Marine Cotte and co-authors studied samples of those unique red pigments from wall paintings in a house near Pompeii that was buried under ash during the infamous eruption of Mount Vesuvius in 79 A. D. The paint, which used pigment made from red mercuric sulfide (called Cinnabar, HgS), was preserved under ash until excavations began in 1988. Since the 1990s, however, the brilliant red paintings have darkened and deteriorated.
In a report scheduled for the Nov. 1 issue of the ACS semi-monthly journal Analytical Chemistry, the authors describe how they used micro x-ray fluorescence and x-ray absorption spectroscopy at the European Synchrotron Radiation Facility to determine how the darkening could happen. The findings will help curators and restorers to develop better methods for preserving the brilliant artwork from ancient Rome, the report states.
Red Pompeian paintings, very famous for their deep intensity, are currently suffering from darkening. The origins of this darkening degradation are not clearly identified yet and remain a major issue for curators. In the specific case of cinnabar (HgS)-based red pigment, a photoinduced conversion into black metacinnabar is usually suspected. This work is focused on the blackening of red cinnabar paintings coated on a sparry calcite mortar. Different samples exhibiting different levels of degradation were selected upon visual observations and analyzed by synchrotron-based microanalytical techniques.
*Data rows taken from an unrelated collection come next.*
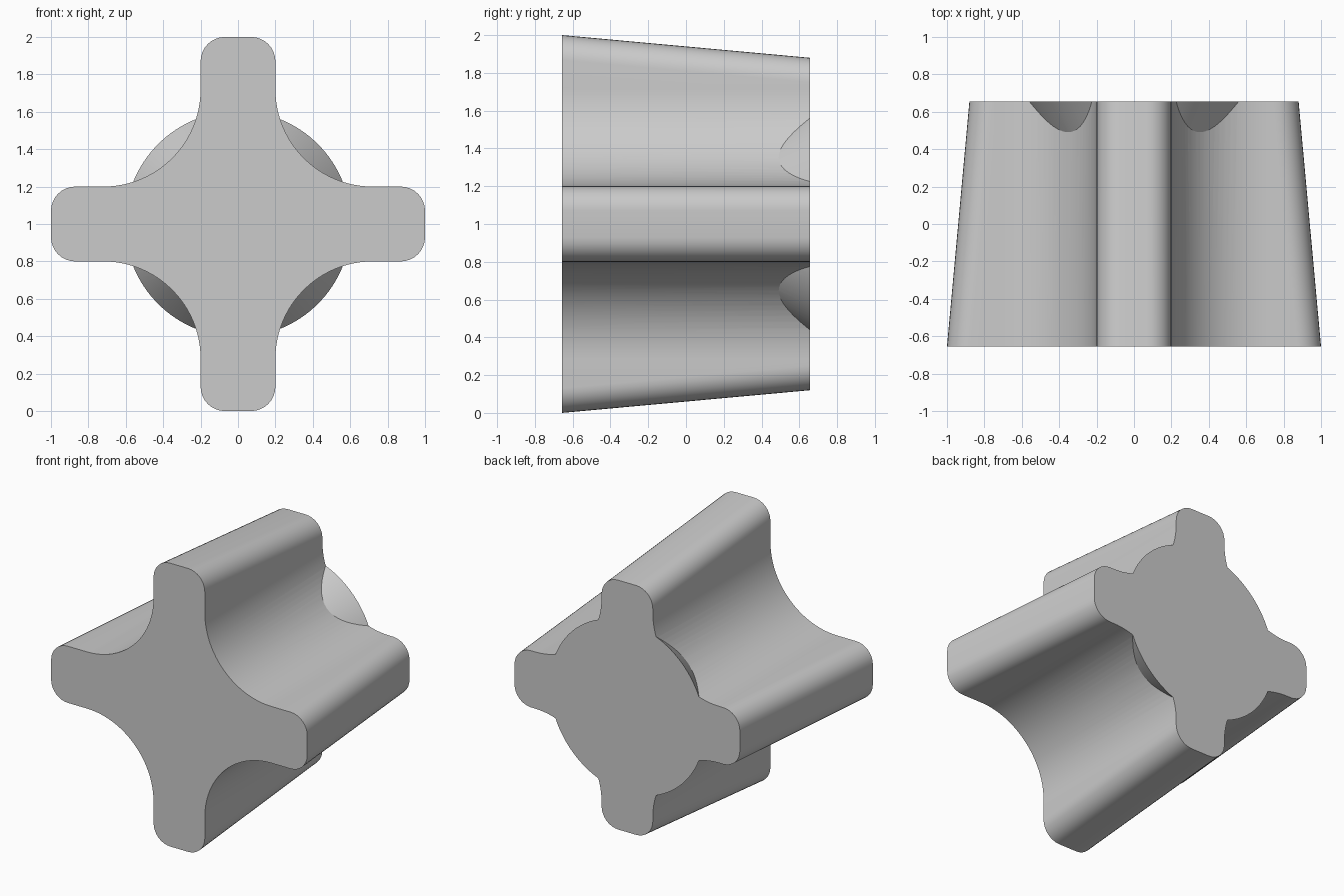
import bpy, bmesh
from math import sin, cos, pi
from mathutils import Matrix, Vector

cube = bpy.data.objects.get("Cube")
if cube:
    bpy.data.objects.remove(cube, do_unlink=True)

HALF_DEPTH = 0.656    # half the length along y
OVERRUN = 0.1         # extra length, trimmed flat at the back
ARM = 0.2             # half width of an arm
CORNER = 0.13         # rounding of the arm tips
FILLET = 0.52         # hollow between two arms
TAPER = 0.12 / (2 * HALF_DEPTH)

grey = bpy.data.materials.new("plain_grey")
grey.use_nodes = True
colour = (0.6, 0.6, 0.6, 1)
grey.diffuse_color = colour
grey.node_tree.nodes["Principled BSDF"].inputs["Base Color"].default_value = colour


def arc(cx, cz, radius, start, end, steps):
    angles = [start + (end - start) * i / steps for i in range(steps + 1)]
    return [(cx + radius * cos(a), cz + radius * sin(a)) for a in angles]


def cross_outline(reach):
    """Four round-tipped arms joined by hollow fillets."""
    inner = reach - CORNER
    quarter = arc(inner, -ARM + CORNER, CORNER, -pi / 2, 0, 8)
    quarter += arc(inner, ARM - CORNER, CORNER, 0, pi / 2, 8)
    centre = ARM + FILLET
    quarter += arc(centre, centre, FILLET, -pi / 2, -pi, 24)[:-1]
    # The last fillet point is shared with the straight side of the next arm
    quarter.append((ARM, centre))
    points = []
    for turn in range(4):
        c, s = cos(turn * pi / 2), sin(turn * pi / 2)
        points += [(x * c - z * s, x * s + z * c) for x, z in quarter]
    return points


def loft(name, rings):
    """Join rings of equal point count, each given as (y, outline), and cap them."""
    bm = bmesh.new()
    loops = [[bm.verts.new((x, y, z + 1)) for x, z in outline] for y, outline in rings]
    for a, b in zip(loops, loops[1:]):
        for i in range(len(a)):
            j = (i + 1) % len(a)
            bm.faces.new((a[i], a[j], b[j], b[i]))
    bm.faces.new(loops[0])
    bm.faces.new(loops[-1])
    bmesh.ops.recalc_face_normals(bm, faces=bm.faces)
    mesh = bpy.data.meshes.new(name)
    bm.to_mesh(mesh)
    bm.free()
    mesh.materials.append(grey)
    obj = bpy.data.objects.new(name, mesh)
    bpy.context.collection.objects.link(obj)
    return obj


def circle(radius):
    return arc(0, 0, radius, 0, 2 * pi, 128)[:-1]


# Tapering cross-shaped body
back = HALF_DEPTH + OVERRUN
body = loft("cross_body", [
    (-HALF_DEPTH, cross_outline(1)),
    (back, cross_outline(1 - TAPER * (back + HALF_DEPTH))),
])

# Conical collar that swells out between the arms at the back
SLOPE = 0.64
collar = loft("back_collar", [
    (y, circle(0.604 + SLOPE * (y - HALF_DEPTH)))
    for y in (0.4, back - 0.03)
])
collar.hide_render = True

# Merge the collar into the body
bpy.context.view_layer.objects.active = body
body.select_set(True)
union = body.modifiers.new("merge_collar", "BOOLEAN")
union.operation = "UNION"
union.solver = "EXACT"
union.object = collar
bpy.ops.object.modifier_apply(modifier=union.name)
bpy.data.objects.remove(collar, do_unlink=True)

# Trim the back end flat
bm = bmesh.new()
bm.from_mesh(body.data)
cut = bmesh.ops.bisect_plane(
    bm, geom=bm.verts[:] + bm.edges[:] + bm.faces[:], dist=1e-5,
    plane_co=(0, HALF_DEPTH, 0), plane_no=(0, 1, 0), clear_outer=True)
rim = [e for e in cut["geom_cut"] if isinstance(e, bmesh.types.BMEdge)]
bmesh.ops.contextual_create(bm, geom=rim)
bmesh.ops.recalc_face_normals(bm, faces=bm.faces)
bm.to_mesh(body.data)
bm.free()

bpy.ops.object.select_all(action="DESELECT")
body.select_set(True)
bpy.ops.object.shade_smooth_by_angle(angle=0.4)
Atomic and molecular compositions of the different debased regions revealed two possible degradation mechanisms. On one hand, micro X-ray fluorescence elemental maps show peculiar distributions of chlorine and sulfur. On the other hand, X-ray absorption spectroscopy performed at both Cl and S K-edges confirms the presence of characteristic degradation products: (i) Hg-Cl compounds (e.g., corderoite, calomel, and terlinguaite), which may result from the reaction with exogenous NaCl, in gray areas; (ii) gypsum, produced by the calcite sulfation, in black coatings. Metacinnabar is never detected. Finally, a cross section was analyzed to map the in-depth alteration gradient. Reduced and oxidized sulfur distributions reveal that the sulfated black coating consists of a ~5-m-thick layer covering intact cinnabar.